The long and sometimes acrimonious contract negotiations between Southwest Airlines and its mechanics’ union may be nearing an end. The shape of any ultimate agreement should help indicate how fast mechanic wages will increase in light of the much-discussed potential shortage of aircraft mechanics. So far, it looks like mechanic wages will accelerate, but not dramatically so.
By May 21, the Aircraft Mechanics Fraternal Association (AMFA) expects to have completed the vote on its tentative agreement with Southwest, according to AMFA Region Director Earl Clark. AMFA represents more than 2,700 aircraft maintenance technicians and appearance technicians at Southwest.
The tentative agreement would increase the base rate pay scale as of April 1, 2019, for each step of a mechanic’s career by 20% and then increase these pay scales further by 3% in August of 2019, 2020, 2021, 2022 and 2023.
Other changes include new pay scales for lead maintenance controllers and maintenance controllers, changes in license premiums for technical instructors and technical support technicians, shift premiums and skill premiums. The tentative agreement would run through Aug. 16, 2024, with up to a one-year re-opener under Section 6 of Railway Labor Act.
How much is the new agreement worth to workers? Southwest mechanics get a starting wage as new hires, and six months later they get their first raise. Every year afterwards on their personal anniversary for the next four years they get raises, Clark explains. After four years they are considered topped out. These are the ‘steps’ for which pay scales have been raised. “The only raises employees on the top of scale get are contract anniversary raises, in Southwest case it has always been Aug. 16.”
But the last pay increase for individuals on top of the pay scale was on Aug. 16, 2012, after which the old contract ran out. So that 20% initial increase in the new agreement is catching up for 6.5 years of no generally applicable raises. This 20% is equivalent to 2.8% a year for 6.5 years.
Over the same 6.5 years, consumer prices increased about 9.2%, according to the Personal Consumption Expenditure Index, or 1.4% annually. So the real increase in wages from 2012-19 from that initial 20% would be 1.4% annually.
As for the future, U.S. prices are expected to increase about 2% annually for the next five years. So the tentative agreement’s 3% annual boost looks like it will produce about a 1% annual real increase in wages.
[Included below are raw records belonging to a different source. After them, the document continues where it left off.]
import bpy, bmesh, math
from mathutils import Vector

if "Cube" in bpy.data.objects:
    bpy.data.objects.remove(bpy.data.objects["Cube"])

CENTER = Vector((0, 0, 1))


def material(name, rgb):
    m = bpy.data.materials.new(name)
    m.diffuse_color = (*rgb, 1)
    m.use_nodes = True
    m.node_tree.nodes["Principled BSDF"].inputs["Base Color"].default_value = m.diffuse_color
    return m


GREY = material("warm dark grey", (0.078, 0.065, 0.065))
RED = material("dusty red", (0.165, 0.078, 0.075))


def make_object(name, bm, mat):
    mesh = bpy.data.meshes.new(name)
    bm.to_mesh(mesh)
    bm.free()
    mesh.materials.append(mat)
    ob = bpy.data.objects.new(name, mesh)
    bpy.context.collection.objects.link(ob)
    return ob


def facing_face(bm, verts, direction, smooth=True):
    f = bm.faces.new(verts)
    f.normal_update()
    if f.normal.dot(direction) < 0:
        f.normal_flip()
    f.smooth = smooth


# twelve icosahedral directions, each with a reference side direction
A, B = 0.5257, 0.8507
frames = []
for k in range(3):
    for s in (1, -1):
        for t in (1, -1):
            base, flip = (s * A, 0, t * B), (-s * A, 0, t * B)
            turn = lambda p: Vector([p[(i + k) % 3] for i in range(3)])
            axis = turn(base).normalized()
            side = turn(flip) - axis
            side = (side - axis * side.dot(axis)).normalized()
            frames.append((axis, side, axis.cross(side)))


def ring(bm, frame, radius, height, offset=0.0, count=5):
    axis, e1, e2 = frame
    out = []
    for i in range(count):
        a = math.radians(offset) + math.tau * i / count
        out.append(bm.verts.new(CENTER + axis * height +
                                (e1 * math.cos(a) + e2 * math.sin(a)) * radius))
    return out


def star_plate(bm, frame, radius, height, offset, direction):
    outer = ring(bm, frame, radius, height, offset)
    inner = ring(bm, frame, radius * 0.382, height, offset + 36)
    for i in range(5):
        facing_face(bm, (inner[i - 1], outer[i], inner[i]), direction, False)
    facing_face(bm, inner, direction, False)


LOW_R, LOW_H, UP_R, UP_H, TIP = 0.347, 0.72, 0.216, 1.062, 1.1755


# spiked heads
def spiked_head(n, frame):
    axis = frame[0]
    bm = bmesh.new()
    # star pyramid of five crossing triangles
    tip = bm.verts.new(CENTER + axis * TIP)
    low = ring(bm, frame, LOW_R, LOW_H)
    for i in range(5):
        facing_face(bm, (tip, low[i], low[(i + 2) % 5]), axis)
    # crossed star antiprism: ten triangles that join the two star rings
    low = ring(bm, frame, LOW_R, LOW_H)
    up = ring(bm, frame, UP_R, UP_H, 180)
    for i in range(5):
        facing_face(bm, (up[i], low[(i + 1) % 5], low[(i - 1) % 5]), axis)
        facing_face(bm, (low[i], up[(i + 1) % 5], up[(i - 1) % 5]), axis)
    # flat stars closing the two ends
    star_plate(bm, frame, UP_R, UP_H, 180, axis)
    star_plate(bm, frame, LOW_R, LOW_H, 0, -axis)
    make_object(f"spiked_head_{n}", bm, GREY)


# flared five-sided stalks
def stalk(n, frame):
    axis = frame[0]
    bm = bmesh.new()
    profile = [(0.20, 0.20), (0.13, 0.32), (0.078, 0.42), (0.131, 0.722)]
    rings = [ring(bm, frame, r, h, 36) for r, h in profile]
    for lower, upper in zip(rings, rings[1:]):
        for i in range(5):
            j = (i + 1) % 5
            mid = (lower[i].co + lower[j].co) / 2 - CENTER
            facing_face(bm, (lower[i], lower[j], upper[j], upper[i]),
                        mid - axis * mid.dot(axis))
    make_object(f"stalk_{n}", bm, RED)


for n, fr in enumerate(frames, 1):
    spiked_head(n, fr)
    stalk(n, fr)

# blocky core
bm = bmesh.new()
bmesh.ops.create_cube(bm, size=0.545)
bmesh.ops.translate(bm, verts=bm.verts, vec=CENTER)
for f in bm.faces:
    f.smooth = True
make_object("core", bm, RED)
That pace would be a modest improvement over earlier, industry-wide wage increases. For example, from 1999-2016, average real wages for all aircraft mechanics and avionics technicians rose only 0.6-0.8% per year. So 1-1.4% increases should help make airline mechanic work more attractive, but maybe not dramatically so. The real challenge in attracting new mechanics likely remains in the independent MRO sector, where base wages are lower than they are for even cost-conscious airlines like Southwest.